GOAL OF THE EXERCISE ▸ All entries below are to be returned exactly, with pictures left out.

DATA PROVIDED ▸
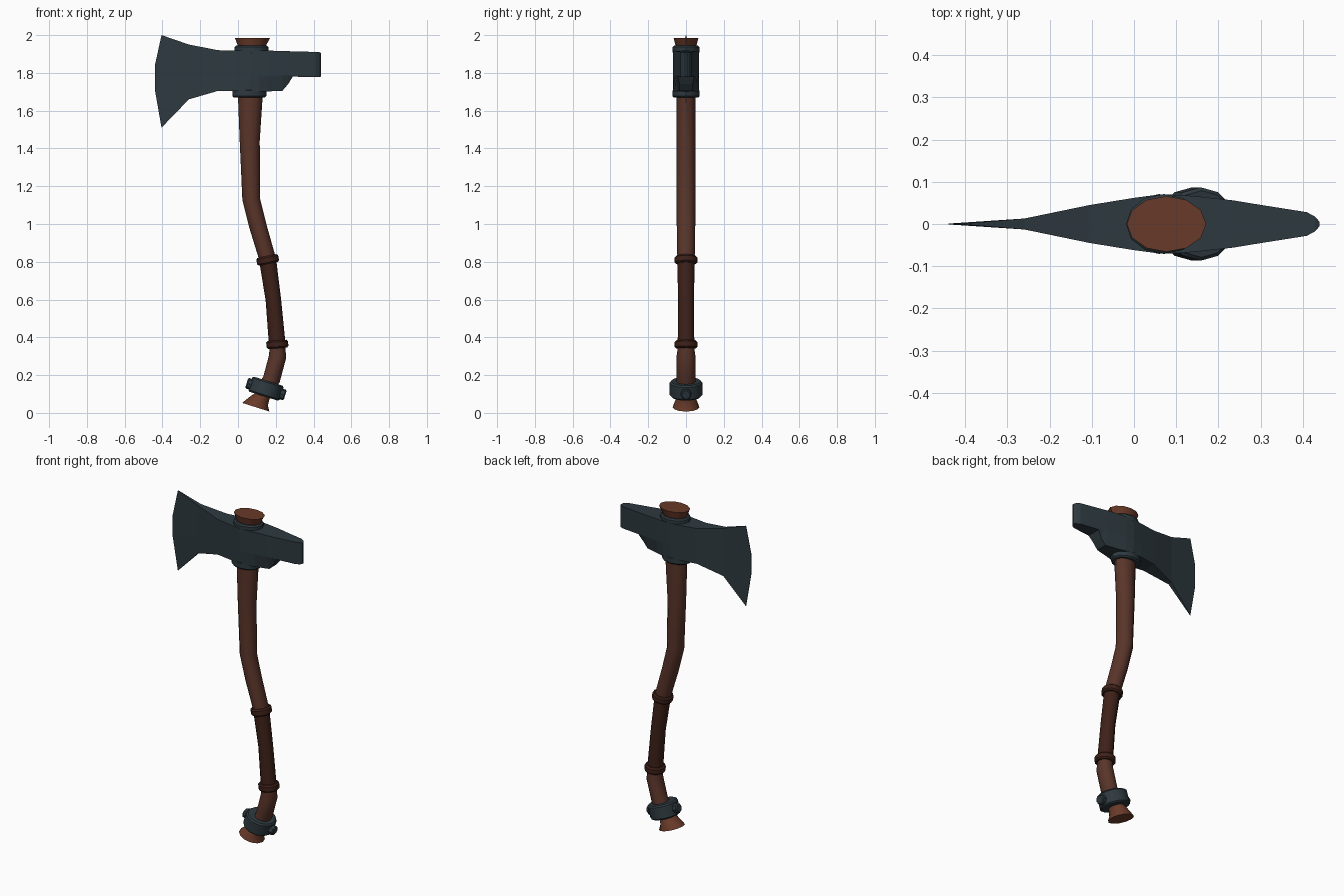
import bpy, bmesh, math
from mathutils import Vector

if "Cube" in bpy.data.objects:
    bpy.data.objects.remove(bpy.data.objects["Cube"])


def material(name, color):
    m = bpy.data.materials.new(name)
    m.diffuse_color = (*color, 1)
    m.use_nodes = True
    m.node_tree.nodes["Principled BSDF"].inputs["Base Color"].default_value = m.diffuse_color
    return m


METAL = material("dark_metal", (0.027, 0.041, 0.050))
WOOD = material("wood", (0.100, 0.035, 0.022))
LEATHER = material("leather", (0.048, 0.015, 0.009))
END_WOOD = material("end_wood", (0.140, 0.042, 0.022))


def loft(name, rings, mat, smooth=True):
    """Bridge closed rings of points and cap both ends."""
    bm = bmesh.new()
    vs = [[bm.verts.new(p) for p in r] for r in rings]
    n = len(vs[0])
    for a, b in zip(vs, vs[1:]):
        for i in range(n):
            j = (i + 1) % n
            bm.faces.new((a[i], a[j], b[j], b[i]))
    bm.faces.new(vs[0])
    bm.faces.new(vs[-1])
    bmesh.ops.recalc_face_normals(bm, faces=bm.faces)
    me = bpy.data.meshes.new(name)
    bm.to_mesh(me)
    bm.free()
    if smooth:
        me.shade_smooth()
        me.set_sharp_from_angle(angle=math.radians(35))
    me.materials.append(mat)
    ob = bpy.data.objects.new(name, me)
    bpy.context.collection.objects.link(ob)
    return ob


def section(x, z, rx, ry, axis, n=12):
    """Oval ring around (x, 0, z), perpendicular to an axis in the xz plane."""
    ax = Vector((axis[0], 0, axis[1])).normalized()
    side = Vector((ax.z, 0, -ax.x))
    c = Vector((x, 0, z))
    return [c + side * rx * math.cos(2 * math.pi * i / n)
            + Vector((0, ry * math.sin(2 * math.pi * i / n), 0)) for i in range(n)]


def shaft(name, path, mat, first=None, last=None):
    """Oval tube along (x, z, rx, ry) stations listed from top to bottom."""
    rings = []
    for i, (x, z, rx, ry) in enumerate(path):
        a, b = path[max(i - 1, 0)], path[min(i + 1, len(path) - 1)]
        axis = (a[0] - b[0], a[1] - b[1])
        if i == 0 and first:
            axis = first
        if i == len(path) - 1 and last:
            axis = last
        rings.append(section(x, z, rx, ry, axis))
    return loft(name, rings, mat)


def band(name, x, z, rx, ry, h, axis, mat, bevel=0.008, n=12):
    """Short bevelled oval drum."""
    d = Vector(axis).normalized()
    steps = ((-h / 2, bevel), (-h / 2 + bevel, 0), (h / 2 - bevel, 0), (h / 2, bevel))
    return loft(name, [section(x + d.x * t, z + d.y * t, rx - k, ry - k, axis, n)
                       for t, k in steps], mat)


# Curved wooden handle
UP, END = (0, 1), (0.3, 0.95)
shaft("handle", [
    (0.073, 1.95, 0.072, 0.054), (0.065, 1.67, 0.065, 0.050),
    (0.062, 1.44, 0.053, 0.050), (0.070, 1.13, 0.047, 0.050),
    (0.105, 0.99, 0.046, 0.049), (0.155, 0.82, 0.044, 0.046),
    (0.187, 0.60, 0.037, 0.038), (0.208, 0.37, 0.040, 0.040),
    (0.210, 0.30, 0.046, 0.050), (0.178, 0.18, 0.046, 0.050),
    (0.125, 0.085, 0.042, 0.048)], WOOD, UP, END)

# Flared wooden ends
shaft("handle_top", [(0.077, 1.986, 0.094, 0.066), (0.073, 1.94, 0.072, 0.054)],
      END_WOOD, UP, UP)
shaft("handle_foot", [(0.128, 0.09, 0.042, 0.048), (0.113, 0.064, 0.052, 0.058),
                      (0.094, 0.030, 0.076, 0.071)], END_WOOD, END, END)

# Leather grip and its two end bands
shaft("grip", [(0.157, 0.81, 0.045, 0.046), (0.187, 0.60, 0.041, 0.042),
               (0.208, 0.36, 0.044, 0.044)], LEATHER)
band("grip_band_upper", 0.157, 0.81, 0.059, 0.060, 0.042, (-0.2, 0.98), LEATHER)
band("grip_band_lower", 0.208, 0.363, 0.058, 0.060, 0.042, (-0.07, 1), LEATHER)

# Metal ring near the foot, with a rivet on each side
band("foot_ring", 0.148, 0.128, 0.087, 0.087, 0.083, END, METAL)
for side, label in ((-1, "left"), (1, "right")):
    d = Vector((END[1], -END[0])).normalized() * side
    band("rivet_" + label, 0.148 + d.x * 0.085, 0.126 + d.y * 0.085,
         0.029, 0.029, 0.044, d, METAL, 0.006, 8)

# Axe head: stations of four levels from top to bottom, mirrored in y
# (x, top, upper, lower, bottom, half width, bottom half width)
stations = [
    (-0.26, 1.950, 1.855, 1.755, 1.660, 0.013, 0.013),
    (-0.105, 1.920, 1.85, 1.78, 1.705, 0.045, 0.045),
    (0.00, 1.918, 1.85, 1.785, 1.705, 0.062, 0.062),
    (0.06, 1.918, 1.85, 1.785, 1.702, 0.070, 0.068),
    (0.11, 1.918, 1.85, 1.785, 1.702, 0.069, 0.064),
    (0.155, 1.918, 1.85, 1.785, 1.702, 0.065, 0.052),
    (0.235, 1.916, 1.85, 1.785, 1.705, 0.056, 0.035),
    (0.265, 1.915, 1.85, 1.785, 1.740, 0.051, 0.034),
    (0.29, 1.914, 1.85, 1.785, 1.780, 0.047, 0.044),
    (0.41, 1.911, 1.85, 1.785, 1.778, 0.028, 0.028),
    (0.43, 1.910, 1.85, 1.785, 1.778, 0.017, 0.017),
    (0.44, 1.905, 1.85, 1.786, 1.780, 0.005, 0.005)]
edge = [(-0.405, 2.0), (-0.44, 1.84), (-0.44, 1.71), (-0.405, 1.51)]


def head_ring(points):
    return [(x, -w, z) for x, z, w in points] + [(x, w, z) for x, z, w in reversed(points)]


rings = [head_ring([(x, z, 0.001) for x, z in edge])]
for x, a, b, c, d, w, wb in stations:
    rings.append(head_ring([(x, a, w), (x, b, w), (x, c, w), (x, d, wb)]))
loft("axe_head", rings, METAL, smooth=False)

# Collars above and below the eye of the head
band("collar_top", 0.071, 1.922, 0.090, 0.071, 0.045, UP, METAL)
band("collar_bottom", 0.060, 1.692, 0.090, 0.071, 0.046, UP, METAL)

EXPECTED OUTPUT ▸
import bpy, bmesh, math
from mathutils import Vector

if "Cube" in bpy.data.objects:
    bpy.data.objects.remove(bpy.data.objects["Cube"])


def material(name, color):
    m = bpy.data.materials.new(name)
    m.diffuse_color = (*color, 1)
    m.use_nodes = True
    m.node_tree.nodes["Principled BSDF"].inputs["Base Color"].default_value = m.diffuse_color
    return m


METAL = material("dark_metal", (0.027, 0.041, 0.050))
WOOD = material("wood", (0.100, 0.035, 0.022))
LEATHER = material("leather", (0.048, 0.015, 0.009))
END_WOOD = material("end_wood", (0.140, 0.042, 0.022))


def loft(name, rings, mat, smooth=True):
    """Bridge closed rings of points and cap both ends."""
    bm = bmesh.new()
    vs = [[bm.verts.new(p) for p in r] for r in rings]
    n = len(vs[0])
    for a, b in zip(vs, vs[1:]):
        for i in range(n):
            j = (i + 1) % n
            bm.faces.new((a[i], a[j], b[j], b[i]))
    bm.faces.new(vs[0])
    bm.faces.new(vs[-1])
    bmesh.ops.recalc_face_normals(bm, faces=bm.faces)
    me = bpy.data.meshes.new(name)
    bm.to_mesh(me)
    bm.free()
    if smooth:
        me.shade_smooth()
        me.set_sharp_from_angle(angle=math.radians(35))
    me.materials.append(mat)
    ob = bpy.data.objects.new(name, me)
    bpy.context.collection.objects.link(ob)
    return ob


def section(x, z, rx, ry, axis, n=12):
    """Oval ring around (x, 0, z), perpendicular to an axis in the xz plane."""
    ax = Vector((axis[0], 0, axis[1])).normalized()
    side = Vector((ax.z, 0, -ax.x))
    c = Vector((x, 0, z))
    return [c + side * rx * math.cos(2 * math.pi * i / n)
            + Vector((0, ry * math.sin(2 * math.pi * i / n), 0)) for i in range(n)]


def shaft(name, path, mat, first=None, last=None):
    """Oval tube along (x, z, rx, ry) stations listed from top to bottom."""
    rings = []
    for i, (x, z, rx, ry) in enumerate(path):
        a, b = path[max(i - 1, 0)], path[min(i + 1, len(path) - 1)]
        axis = (a[0] - b[0], a[1] - b[1])
        if i == 0 and first:
            axis = first
        if i == len(path) - 1 and last:
            axis = last
        rings.append(section(x, z, rx, ry, axis))
    return loft(name, rings, mat)


def band(name, x, z, rx, ry, h, axis, mat, bevel=0.008, n=12):
    """Short bevelled oval drum."""
    d = Vector(axis).normalized()
    steps = ((-h / 2, bevel), (-h / 2 + bevel, 0), (h / 2 - bevel, 0), (h / 2, bevel))
    return loft(name, [section(x + d.x * t, z + d.y * t, rx - k, ry - k, axis, n)
                       for t, k in steps], mat)


# Curved wooden handle
UP, END = (0, 1), (0.3, 0.95)
shaft("handle", [
    (0.073, 1.95, 0.072, 0.054), (0.065, 1.67, 0.065, 0.050),
    (0.062, 1.44, 0.053, 0.050), (0.070, 1.13, 0.047, 0.050),
    (0.105, 0.99, 0.046, 0.049), (0.155, 0.82, 0.044, 0.046),
    (0.187, 0.60, 0.037, 0.038), (0.208, 0.37, 0.040, 0.040),
    (0.210, 0.30, 0.046, 0.050), (0.178, 0.18, 0.046, 0.050),
    (0.125, 0.085, 0.042, 0.048)], WOOD, UP, END)

# Flared wooden ends
shaft("handle_top", [(0.077, 1.986, 0.094, 0.066), (0.073, 1.94, 0.072, 0.054)],
      END_WOOD, UP, UP)
shaft("handle_foot", [(0.128, 0.09, 0.042, 0.048), (0.113, 0.064, 0.052, 0.058),
                      (0.094, 0.030, 0.076, 0.071)], END_WOOD, END, END)

# Leather grip and its two end bands
shaft("grip", [(0.157, 0.81, 0.045, 0.046), (0.187, 0.60, 0.041, 0.042),
               (0.208, 0.36, 0.044, 0.044)], LEATHER)
band("grip_band_upper", 0.157, 0.81, 0.059, 0.060, 0.042, (-0.2, 0.98), LEATHER)
band("grip_band_lower", 0.208, 0.363, 0.058, 0.060, 0.042, (-0.07, 1), LEATHER)

# Metal ring near the foot, with a rivet on each side
band("foot_ring", 0.148, 0.128, 0.087, 0.087, 0.083, END, METAL)
for side, label in ((-1, "left"), (1, "right")):
    d = Vector((END[1], -END[0])).normalized() * side
    band("rivet_" + label, 0.148 + d.x * 0.085, 0.126 + d.y * 0.085,
         0.029, 0.029, 0.044, d, METAL, 0.006, 8)

# Axe head: stations of four levels from top to bottom, mirrored in y
# (x, top, upper, lower, bottom, half width, bottom half width)
stations = [
    (-0.26, 1.950, 1.855, 1.755, 1.660, 0.013, 0.013),
    (-0.105, 1.920, 1.85, 1.78, 1.705, 0.045, 0.045),
    (0.00, 1.918, 1.85, 1.785, 1.705, 0.062, 0.062),
    (0.06, 1.918, 1.85, 1.785, 1.702, 0.070, 0.068),
    (0.11, 1.918, 1.85, 1.785, 1.702, 0.069, 0.064),
    (0.155, 1.918, 1.85, 1.785, 1.702, 0.065, 0.052),
    (0.235, 1.916, 1.85, 1.785, 1.705, 0.056, 0.035),
    (0.265, 1.915, 1.85, 1.785, 1.740, 0.051, 0.034),
    (0.29, 1.914, 1.85, 1.785, 1.780, 0.047, 0.044),
    (0.41, 1.911, 1.85, 1.785, 1.778, 0.028, 0.028),
    (0.43, 1.910, 1.85, 1.785, 1.778, 0.017, 0.017),
    (0.44, 1.905, 1.85, 1.786, 1.780, 0.005, 0.005)]
edge = [(-0.405, 2.0), (-0.44, 1.84), (-0.44, 1.71), (-0.405, 1.51)]


def head_ring(points):
    return [(x, -w, z) for x, z, w in points] + [(x, w, z) for x, z, w in reversed(points)]


rings = [head_ring([(x, z, 0.001) for x, z in edge])]
for x, a, b, c, d, w, wb in stations:
    rings.append(head_ring([(x, a, w), (x, b, w), (x, c, w), (x, d, wb)]))
loft("axe_head", rings, METAL, smooth=False)

# Collars above and below the eye of the head
band("collar_top", 0.071, 1.922, 0.090, 0.071, 0.045, UP, METAL)
band("collar_bottom", 0.060, 1.692, 0.090, 0.071, 0.046, UP, METAL)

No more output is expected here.